Contents of a Will

Your will describes what is to happen to your assets after your death, including who should inherit each asset. Your will may also name someone to manage your estate after your death but before it is distributed to your beneficiaries. It is this manager, known as an executor, who gathers your assets, pays your final debts and ensures each of your beneficiaries gets his share. Without a will, the state determines how your assets are to be distributed. If you have minor children, you can use your will to nominate a guardian for your children. Though the guardian must be appointed by a Kentucky court after your death, courts generally accept the nominations contained in wills.

Executing the Will

Kentucky requires you to observe certain formalities to create a valid will, and only adults who are 18 years of age or older can make a will. You must also be of sound mind to create a will, meaning you know you are making the will, know the general nature of your assets and know the names of relatives who would inherit from you. Further, you must sign your will in front of two witnesses who do not inherit anything under your will and are not married to someone who inherits under your will.

Holographic Wills

As a Kentucky resident, you can create your own will entirely in your own handwriting, called a holographic will. Such wills do not have to be signed by witnesses, but you must sign and date the will; after your death, someone must be able to testify that the will is in your own handwriting. This can be risky and can cost more money in the long run because of the additional time and expense to have someone prove your handwriting after your death. If you type your will instead, you must have two witnesses sign it.

Dying Without a Will

Whether you die with a will or without one, your estate follows a similar process through the Kentucky courts. However, when you die without a will, Kentucky state law determines how your assets are distributed. For example, your surviving spouse inherits the first $15,000 of your estate plus half of the remaining property. If you have surviving children, they inherit the other half or, if you have no surviving children, your parents inherit the other half.
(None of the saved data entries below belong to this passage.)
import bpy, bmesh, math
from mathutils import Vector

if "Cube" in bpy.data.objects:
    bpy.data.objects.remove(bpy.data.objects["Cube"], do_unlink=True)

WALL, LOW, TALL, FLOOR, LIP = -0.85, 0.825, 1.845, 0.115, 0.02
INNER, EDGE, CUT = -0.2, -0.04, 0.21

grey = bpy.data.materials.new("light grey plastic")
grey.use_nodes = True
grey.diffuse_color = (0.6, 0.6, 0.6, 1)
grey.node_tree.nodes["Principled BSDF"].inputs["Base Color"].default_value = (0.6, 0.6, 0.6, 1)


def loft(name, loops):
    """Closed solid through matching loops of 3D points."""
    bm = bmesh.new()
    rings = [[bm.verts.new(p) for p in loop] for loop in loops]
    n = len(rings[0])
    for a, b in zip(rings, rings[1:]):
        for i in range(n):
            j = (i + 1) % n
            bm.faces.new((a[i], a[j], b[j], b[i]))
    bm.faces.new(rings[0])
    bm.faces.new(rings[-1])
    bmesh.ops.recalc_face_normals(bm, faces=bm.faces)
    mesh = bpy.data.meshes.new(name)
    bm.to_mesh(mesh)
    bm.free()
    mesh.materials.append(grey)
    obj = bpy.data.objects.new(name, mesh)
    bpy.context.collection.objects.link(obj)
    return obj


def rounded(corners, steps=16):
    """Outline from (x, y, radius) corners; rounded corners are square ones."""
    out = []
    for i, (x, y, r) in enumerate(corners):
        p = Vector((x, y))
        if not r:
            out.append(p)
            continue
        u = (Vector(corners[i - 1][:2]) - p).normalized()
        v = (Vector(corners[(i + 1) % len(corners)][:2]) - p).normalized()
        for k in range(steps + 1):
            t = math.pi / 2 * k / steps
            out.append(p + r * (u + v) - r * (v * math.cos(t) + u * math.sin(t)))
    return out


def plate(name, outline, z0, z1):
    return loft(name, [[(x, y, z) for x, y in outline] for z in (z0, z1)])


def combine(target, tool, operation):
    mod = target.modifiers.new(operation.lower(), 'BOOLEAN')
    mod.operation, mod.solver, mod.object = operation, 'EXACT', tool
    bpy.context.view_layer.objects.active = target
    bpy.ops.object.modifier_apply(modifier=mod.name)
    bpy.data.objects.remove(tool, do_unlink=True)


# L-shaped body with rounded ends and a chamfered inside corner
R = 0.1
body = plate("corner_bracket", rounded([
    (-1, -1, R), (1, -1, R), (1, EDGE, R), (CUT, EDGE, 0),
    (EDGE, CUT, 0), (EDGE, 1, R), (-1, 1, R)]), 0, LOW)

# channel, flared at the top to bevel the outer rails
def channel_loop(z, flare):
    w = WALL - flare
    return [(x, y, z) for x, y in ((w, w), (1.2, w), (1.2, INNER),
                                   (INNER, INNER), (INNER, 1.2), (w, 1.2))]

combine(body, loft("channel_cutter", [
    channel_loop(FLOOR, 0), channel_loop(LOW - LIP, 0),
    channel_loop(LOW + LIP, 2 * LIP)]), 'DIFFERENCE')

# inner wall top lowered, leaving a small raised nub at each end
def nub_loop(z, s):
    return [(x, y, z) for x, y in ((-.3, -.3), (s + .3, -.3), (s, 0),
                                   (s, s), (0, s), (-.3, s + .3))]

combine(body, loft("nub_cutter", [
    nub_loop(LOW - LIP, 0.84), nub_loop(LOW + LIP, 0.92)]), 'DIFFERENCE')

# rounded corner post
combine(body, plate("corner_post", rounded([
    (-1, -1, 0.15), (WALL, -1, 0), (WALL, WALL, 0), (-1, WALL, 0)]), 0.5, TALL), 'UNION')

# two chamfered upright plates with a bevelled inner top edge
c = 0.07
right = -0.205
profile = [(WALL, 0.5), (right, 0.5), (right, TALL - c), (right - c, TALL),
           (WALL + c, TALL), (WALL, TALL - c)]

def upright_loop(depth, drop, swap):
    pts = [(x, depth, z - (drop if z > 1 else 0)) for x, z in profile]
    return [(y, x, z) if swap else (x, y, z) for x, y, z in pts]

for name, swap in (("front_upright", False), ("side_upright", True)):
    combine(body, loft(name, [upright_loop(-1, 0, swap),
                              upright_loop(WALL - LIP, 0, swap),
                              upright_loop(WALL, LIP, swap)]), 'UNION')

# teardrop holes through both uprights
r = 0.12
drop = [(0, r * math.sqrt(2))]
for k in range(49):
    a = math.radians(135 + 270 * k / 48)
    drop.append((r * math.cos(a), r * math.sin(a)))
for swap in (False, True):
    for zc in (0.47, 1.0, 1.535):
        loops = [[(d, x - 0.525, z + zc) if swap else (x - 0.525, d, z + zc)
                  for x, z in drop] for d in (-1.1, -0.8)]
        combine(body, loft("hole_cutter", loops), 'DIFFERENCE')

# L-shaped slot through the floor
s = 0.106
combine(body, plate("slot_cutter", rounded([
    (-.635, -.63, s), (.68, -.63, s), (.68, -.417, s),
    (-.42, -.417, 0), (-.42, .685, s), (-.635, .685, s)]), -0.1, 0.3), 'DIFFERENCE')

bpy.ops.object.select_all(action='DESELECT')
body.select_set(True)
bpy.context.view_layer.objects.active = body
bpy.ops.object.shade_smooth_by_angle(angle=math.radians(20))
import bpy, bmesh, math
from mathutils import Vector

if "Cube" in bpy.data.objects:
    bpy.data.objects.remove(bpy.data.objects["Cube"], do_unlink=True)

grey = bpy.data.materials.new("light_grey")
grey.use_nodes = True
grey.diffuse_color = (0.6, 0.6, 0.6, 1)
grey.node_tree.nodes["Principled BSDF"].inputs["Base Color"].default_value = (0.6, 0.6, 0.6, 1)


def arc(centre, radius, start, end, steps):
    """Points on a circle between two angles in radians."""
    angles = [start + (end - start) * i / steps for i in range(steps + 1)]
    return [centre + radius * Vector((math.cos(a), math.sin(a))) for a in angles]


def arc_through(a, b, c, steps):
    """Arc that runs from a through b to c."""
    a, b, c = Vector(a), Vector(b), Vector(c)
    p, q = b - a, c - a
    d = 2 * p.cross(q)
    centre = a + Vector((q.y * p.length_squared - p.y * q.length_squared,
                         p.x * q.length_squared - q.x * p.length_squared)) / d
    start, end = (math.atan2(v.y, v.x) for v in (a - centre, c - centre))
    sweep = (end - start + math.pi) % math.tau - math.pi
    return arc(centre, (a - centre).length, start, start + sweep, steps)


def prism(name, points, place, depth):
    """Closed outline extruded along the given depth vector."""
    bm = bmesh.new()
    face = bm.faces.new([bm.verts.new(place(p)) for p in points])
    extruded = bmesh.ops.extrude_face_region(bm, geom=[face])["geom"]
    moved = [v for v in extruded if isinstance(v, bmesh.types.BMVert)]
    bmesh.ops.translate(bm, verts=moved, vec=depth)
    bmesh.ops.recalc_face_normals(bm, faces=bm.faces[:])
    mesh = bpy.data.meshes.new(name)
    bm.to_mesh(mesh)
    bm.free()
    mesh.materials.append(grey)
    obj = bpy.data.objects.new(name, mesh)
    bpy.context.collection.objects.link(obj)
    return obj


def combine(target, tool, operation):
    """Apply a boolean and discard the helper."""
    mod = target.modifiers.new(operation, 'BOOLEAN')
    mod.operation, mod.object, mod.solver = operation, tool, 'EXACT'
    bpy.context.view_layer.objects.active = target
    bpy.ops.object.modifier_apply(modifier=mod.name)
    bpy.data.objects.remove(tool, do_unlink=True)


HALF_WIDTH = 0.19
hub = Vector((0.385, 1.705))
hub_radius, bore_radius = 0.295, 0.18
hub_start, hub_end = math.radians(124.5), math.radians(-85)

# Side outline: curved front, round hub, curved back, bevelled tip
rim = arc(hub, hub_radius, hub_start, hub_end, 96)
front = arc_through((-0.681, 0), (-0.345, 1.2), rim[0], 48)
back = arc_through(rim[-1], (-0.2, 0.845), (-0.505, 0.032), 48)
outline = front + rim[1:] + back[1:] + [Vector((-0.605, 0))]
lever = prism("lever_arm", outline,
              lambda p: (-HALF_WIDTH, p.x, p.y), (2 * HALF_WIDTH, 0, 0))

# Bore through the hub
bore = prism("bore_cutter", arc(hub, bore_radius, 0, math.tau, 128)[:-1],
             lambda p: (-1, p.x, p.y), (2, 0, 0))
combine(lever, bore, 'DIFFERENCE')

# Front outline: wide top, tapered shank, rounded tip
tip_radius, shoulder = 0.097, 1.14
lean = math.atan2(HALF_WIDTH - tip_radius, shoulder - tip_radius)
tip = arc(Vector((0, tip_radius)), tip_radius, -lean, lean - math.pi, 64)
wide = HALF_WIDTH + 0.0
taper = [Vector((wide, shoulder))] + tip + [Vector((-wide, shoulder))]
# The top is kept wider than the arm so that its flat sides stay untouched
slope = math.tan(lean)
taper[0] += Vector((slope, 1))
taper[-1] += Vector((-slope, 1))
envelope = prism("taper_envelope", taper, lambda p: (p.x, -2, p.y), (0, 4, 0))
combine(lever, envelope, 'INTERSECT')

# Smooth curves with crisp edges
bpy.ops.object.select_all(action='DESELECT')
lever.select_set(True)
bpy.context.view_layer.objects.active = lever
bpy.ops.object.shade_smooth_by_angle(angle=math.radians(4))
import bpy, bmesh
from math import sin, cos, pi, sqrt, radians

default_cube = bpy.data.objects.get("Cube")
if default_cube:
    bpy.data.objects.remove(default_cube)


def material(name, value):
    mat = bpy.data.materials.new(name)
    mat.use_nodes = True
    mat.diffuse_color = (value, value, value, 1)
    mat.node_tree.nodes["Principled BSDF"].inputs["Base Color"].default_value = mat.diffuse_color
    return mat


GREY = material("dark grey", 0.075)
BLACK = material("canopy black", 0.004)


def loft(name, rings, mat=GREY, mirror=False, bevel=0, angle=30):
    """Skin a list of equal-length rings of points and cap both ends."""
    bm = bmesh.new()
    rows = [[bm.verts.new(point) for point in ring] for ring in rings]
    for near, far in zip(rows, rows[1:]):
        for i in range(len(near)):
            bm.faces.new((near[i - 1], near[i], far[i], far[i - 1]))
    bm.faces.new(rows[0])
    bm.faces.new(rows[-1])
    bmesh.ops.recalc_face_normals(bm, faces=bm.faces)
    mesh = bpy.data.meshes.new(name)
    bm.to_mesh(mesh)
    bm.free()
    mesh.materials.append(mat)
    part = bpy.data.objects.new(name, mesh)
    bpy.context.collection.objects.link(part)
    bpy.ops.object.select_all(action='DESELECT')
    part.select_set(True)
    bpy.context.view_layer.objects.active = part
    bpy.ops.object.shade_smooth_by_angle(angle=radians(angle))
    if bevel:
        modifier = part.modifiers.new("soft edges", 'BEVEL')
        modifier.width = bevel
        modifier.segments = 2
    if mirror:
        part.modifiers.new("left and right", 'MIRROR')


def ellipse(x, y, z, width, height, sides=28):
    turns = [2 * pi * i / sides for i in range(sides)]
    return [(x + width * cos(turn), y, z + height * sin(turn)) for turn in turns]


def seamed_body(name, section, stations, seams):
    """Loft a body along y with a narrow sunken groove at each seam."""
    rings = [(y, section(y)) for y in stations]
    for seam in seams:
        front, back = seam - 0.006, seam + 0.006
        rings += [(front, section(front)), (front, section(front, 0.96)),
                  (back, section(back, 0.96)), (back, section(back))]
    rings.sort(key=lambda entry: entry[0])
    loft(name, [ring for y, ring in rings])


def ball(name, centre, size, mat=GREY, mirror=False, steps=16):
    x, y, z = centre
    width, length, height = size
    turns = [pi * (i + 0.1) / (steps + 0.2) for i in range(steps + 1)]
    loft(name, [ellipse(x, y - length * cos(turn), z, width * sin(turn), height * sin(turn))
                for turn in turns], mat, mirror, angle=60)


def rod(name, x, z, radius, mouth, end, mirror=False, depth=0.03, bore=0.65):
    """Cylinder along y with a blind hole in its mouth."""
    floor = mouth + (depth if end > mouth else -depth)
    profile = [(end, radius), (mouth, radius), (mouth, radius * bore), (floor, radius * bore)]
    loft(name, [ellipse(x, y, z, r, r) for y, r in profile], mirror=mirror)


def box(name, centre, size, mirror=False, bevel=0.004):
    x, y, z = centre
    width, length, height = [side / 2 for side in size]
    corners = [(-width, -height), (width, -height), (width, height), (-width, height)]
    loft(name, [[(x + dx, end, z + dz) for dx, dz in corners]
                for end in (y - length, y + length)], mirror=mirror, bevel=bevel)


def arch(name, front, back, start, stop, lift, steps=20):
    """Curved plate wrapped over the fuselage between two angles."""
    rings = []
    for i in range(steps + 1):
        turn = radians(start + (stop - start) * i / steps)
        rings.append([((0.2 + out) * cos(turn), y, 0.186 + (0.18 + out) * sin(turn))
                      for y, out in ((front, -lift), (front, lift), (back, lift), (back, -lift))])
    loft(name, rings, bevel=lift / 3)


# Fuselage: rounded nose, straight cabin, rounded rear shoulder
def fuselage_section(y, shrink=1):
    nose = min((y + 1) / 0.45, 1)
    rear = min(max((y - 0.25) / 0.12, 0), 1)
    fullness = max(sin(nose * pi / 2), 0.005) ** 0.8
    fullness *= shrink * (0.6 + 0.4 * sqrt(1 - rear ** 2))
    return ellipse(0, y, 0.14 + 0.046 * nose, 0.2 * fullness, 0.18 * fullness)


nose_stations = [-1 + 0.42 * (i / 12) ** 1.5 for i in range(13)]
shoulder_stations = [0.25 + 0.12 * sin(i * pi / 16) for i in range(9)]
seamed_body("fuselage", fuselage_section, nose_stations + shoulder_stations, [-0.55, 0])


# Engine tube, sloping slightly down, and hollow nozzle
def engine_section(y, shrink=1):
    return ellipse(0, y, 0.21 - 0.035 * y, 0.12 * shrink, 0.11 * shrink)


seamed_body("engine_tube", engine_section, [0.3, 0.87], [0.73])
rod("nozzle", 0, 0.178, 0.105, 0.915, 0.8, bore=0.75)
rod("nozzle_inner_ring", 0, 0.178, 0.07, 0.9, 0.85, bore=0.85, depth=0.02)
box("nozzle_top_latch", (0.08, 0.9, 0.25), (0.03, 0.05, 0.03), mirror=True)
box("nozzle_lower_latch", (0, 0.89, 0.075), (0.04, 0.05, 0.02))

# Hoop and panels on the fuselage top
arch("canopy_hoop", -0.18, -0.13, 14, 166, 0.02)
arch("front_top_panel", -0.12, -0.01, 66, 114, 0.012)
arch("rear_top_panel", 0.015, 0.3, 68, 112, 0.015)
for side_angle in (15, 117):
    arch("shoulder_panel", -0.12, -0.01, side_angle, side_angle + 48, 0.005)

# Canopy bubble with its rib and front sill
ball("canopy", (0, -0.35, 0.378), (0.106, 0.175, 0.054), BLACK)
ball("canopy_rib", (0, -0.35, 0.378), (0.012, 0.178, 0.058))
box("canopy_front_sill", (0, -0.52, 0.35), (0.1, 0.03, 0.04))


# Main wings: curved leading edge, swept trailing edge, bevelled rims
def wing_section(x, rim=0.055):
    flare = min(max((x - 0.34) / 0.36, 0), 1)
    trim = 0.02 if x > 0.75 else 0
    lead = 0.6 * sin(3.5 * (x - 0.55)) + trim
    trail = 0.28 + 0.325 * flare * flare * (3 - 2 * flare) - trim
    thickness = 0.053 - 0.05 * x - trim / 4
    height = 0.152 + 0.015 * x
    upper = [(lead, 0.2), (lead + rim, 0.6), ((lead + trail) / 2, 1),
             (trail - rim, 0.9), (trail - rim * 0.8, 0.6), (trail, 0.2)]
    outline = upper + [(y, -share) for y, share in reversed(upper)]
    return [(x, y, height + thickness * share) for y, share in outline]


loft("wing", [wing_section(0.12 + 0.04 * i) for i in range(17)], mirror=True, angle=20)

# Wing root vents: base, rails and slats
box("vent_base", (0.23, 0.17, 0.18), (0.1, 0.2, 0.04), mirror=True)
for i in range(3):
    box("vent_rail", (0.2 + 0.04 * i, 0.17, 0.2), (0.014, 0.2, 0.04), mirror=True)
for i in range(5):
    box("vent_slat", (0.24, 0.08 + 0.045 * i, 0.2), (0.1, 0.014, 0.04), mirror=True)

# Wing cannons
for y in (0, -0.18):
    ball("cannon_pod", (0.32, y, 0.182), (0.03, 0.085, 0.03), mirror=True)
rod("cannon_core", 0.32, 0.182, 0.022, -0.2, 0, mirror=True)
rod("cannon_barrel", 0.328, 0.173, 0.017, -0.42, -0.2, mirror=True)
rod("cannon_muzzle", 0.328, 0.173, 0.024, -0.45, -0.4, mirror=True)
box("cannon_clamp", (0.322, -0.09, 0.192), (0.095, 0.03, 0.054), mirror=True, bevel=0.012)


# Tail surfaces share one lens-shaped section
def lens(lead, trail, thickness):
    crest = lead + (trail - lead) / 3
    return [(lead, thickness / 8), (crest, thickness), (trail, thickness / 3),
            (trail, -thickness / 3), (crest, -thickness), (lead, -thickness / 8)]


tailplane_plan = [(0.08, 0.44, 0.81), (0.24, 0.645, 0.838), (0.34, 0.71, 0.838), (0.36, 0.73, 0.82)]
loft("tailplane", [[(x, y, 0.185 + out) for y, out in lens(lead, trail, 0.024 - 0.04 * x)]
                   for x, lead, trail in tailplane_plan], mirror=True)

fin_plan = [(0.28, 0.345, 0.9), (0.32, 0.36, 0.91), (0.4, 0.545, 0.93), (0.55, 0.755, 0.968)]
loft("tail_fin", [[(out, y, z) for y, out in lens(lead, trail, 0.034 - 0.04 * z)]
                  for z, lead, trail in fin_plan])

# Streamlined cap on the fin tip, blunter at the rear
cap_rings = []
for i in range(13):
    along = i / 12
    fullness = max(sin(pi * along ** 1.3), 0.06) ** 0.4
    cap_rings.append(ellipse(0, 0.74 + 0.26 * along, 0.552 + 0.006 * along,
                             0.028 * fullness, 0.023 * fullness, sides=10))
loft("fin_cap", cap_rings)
If you do not have a surviving spouse, your estate goes to your children or, if you have no children, to your parents.